What you need to do:
Report each line from the listing that the string "lineTo" appears in.

Records to use:
==========

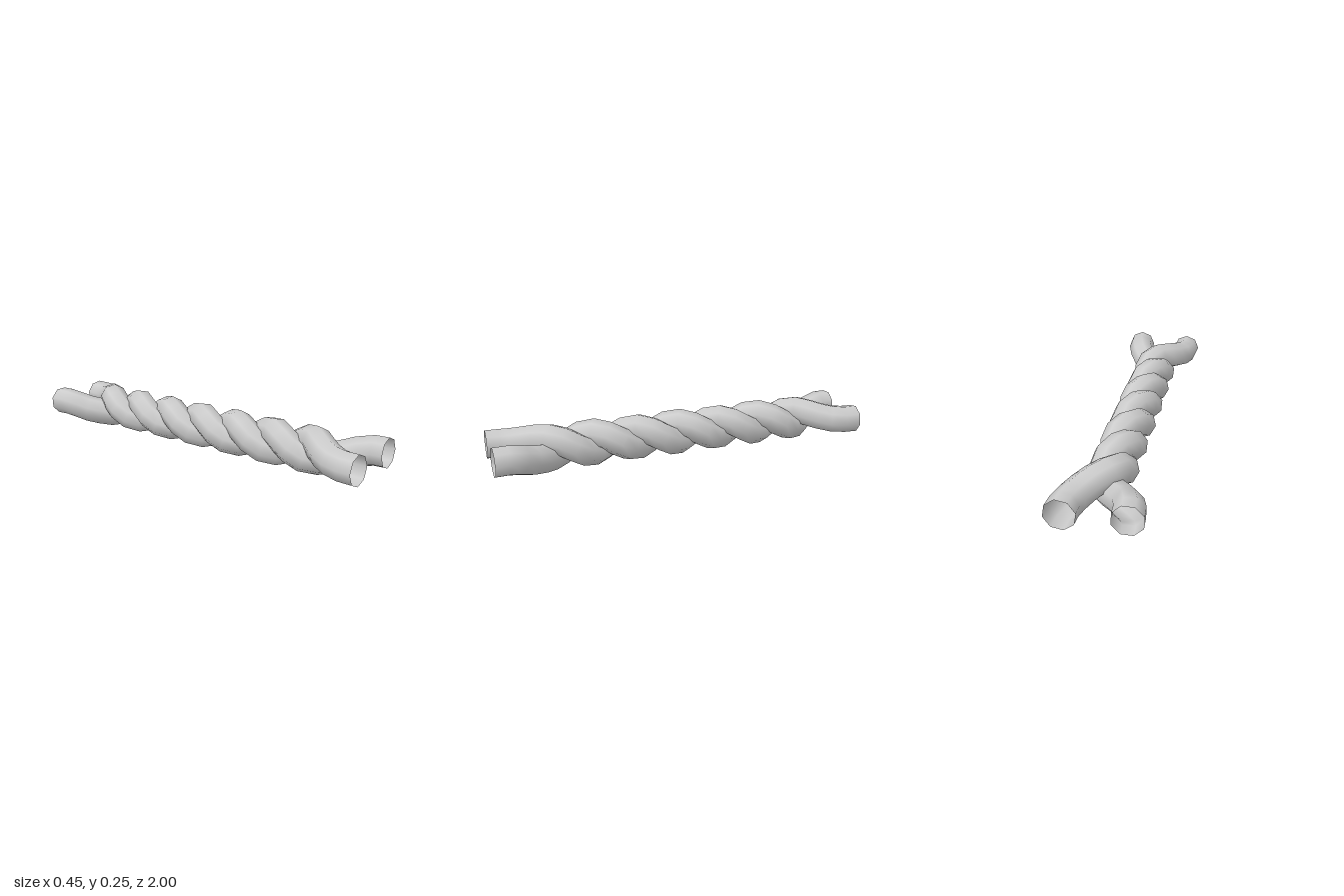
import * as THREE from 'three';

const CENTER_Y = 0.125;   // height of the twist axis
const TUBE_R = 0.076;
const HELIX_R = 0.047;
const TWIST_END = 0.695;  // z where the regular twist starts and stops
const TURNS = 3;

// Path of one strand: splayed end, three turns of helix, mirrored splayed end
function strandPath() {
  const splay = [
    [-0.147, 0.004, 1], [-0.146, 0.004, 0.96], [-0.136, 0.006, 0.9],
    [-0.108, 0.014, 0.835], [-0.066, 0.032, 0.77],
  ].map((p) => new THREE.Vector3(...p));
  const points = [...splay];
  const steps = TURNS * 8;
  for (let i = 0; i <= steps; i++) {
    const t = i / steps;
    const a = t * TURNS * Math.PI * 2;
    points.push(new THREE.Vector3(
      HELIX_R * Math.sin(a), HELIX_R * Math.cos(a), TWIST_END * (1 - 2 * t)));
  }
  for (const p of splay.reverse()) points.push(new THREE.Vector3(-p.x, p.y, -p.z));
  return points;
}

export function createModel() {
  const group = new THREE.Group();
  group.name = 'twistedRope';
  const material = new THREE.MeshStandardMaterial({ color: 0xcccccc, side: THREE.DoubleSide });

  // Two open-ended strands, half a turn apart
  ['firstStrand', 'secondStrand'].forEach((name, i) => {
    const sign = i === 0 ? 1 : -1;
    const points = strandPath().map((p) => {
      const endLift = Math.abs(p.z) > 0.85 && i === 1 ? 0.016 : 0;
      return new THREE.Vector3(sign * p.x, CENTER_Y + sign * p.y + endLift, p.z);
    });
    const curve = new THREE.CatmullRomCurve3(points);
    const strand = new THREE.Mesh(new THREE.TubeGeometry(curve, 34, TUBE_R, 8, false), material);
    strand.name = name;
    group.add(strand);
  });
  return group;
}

==========

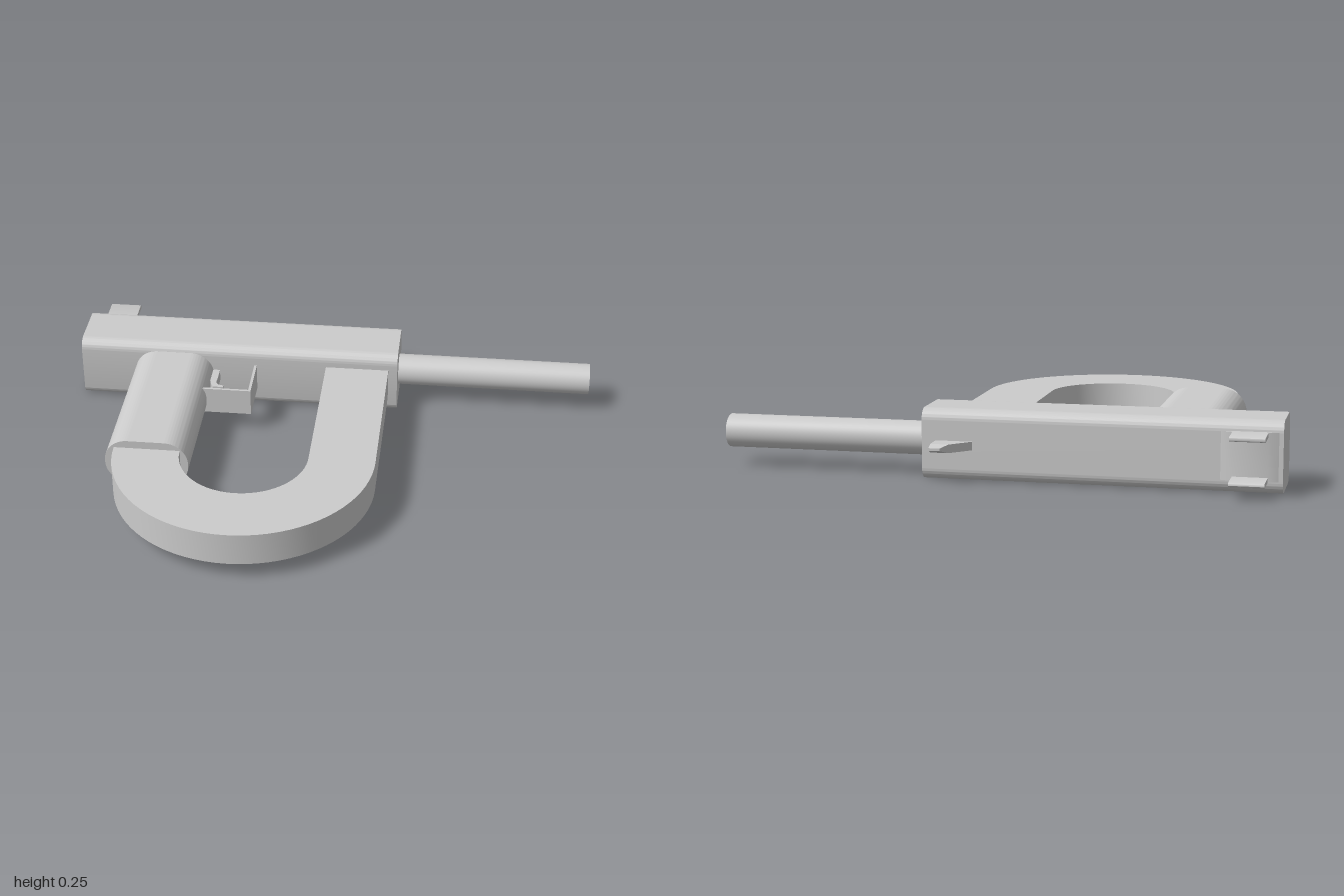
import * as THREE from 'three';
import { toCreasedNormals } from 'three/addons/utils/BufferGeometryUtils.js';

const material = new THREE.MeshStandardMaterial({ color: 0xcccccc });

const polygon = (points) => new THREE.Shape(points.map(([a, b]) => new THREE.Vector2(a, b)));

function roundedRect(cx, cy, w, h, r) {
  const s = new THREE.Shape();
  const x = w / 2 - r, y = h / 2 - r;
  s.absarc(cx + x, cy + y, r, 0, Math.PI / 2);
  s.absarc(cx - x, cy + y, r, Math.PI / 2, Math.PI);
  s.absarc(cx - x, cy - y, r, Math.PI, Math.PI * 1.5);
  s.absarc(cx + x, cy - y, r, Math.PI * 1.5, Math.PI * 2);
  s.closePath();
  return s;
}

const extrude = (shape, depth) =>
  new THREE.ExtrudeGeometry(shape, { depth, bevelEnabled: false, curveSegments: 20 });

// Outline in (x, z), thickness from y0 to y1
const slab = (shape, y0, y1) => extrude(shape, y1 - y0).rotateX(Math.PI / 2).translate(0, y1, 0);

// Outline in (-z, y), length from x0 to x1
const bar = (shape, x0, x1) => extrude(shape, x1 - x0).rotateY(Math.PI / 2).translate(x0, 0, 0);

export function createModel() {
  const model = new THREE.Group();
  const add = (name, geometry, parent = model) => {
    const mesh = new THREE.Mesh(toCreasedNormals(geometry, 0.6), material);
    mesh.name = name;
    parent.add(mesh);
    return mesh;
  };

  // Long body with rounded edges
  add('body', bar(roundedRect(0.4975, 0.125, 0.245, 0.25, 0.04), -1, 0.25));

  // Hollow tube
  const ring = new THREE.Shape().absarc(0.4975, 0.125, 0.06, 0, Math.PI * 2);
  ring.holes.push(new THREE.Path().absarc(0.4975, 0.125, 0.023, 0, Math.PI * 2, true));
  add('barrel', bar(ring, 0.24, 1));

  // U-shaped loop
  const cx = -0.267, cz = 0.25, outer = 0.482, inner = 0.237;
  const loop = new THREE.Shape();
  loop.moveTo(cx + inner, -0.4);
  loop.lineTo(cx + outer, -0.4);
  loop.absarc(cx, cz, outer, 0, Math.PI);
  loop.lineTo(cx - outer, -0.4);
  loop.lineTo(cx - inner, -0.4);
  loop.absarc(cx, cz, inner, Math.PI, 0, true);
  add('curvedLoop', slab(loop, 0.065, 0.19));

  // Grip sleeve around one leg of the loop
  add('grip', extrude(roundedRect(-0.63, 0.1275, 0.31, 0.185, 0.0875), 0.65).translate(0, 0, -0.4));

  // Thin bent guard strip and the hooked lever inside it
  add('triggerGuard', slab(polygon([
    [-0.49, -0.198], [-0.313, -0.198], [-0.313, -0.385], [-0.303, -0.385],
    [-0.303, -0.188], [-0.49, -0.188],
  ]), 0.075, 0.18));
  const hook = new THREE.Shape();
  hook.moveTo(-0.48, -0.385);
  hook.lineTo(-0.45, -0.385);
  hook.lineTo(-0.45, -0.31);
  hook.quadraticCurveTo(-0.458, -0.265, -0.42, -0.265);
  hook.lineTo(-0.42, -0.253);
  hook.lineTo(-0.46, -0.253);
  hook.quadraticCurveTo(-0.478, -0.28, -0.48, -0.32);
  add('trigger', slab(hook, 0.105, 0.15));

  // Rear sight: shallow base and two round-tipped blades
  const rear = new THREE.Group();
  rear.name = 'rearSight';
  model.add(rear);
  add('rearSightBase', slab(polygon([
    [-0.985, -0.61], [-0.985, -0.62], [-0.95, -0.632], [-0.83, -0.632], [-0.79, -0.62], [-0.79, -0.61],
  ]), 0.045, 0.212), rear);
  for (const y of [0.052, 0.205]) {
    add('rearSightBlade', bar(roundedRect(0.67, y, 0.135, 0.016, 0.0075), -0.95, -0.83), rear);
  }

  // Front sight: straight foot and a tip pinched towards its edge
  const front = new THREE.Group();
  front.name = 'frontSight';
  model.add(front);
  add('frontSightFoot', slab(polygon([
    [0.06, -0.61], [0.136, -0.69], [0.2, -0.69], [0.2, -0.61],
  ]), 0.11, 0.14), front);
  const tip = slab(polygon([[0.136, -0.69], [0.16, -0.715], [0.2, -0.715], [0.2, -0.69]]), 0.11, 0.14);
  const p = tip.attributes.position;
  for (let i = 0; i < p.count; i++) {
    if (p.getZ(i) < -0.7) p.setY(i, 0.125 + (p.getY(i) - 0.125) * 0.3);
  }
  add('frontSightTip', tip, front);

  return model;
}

==========

Written response:
  loop.lineTo(cx + outer, -0.4);
  loop.lineTo(cx - outer, -0.4);
  loop.lineTo(cx - inner, -0.4);
  hook.lineTo(-0.45, -0.385);
  hook.lineTo(-0.45, -0.31);
  hook.lineTo(-0.42, -0.253);
  hook.lineTo(-0.46, -0.253);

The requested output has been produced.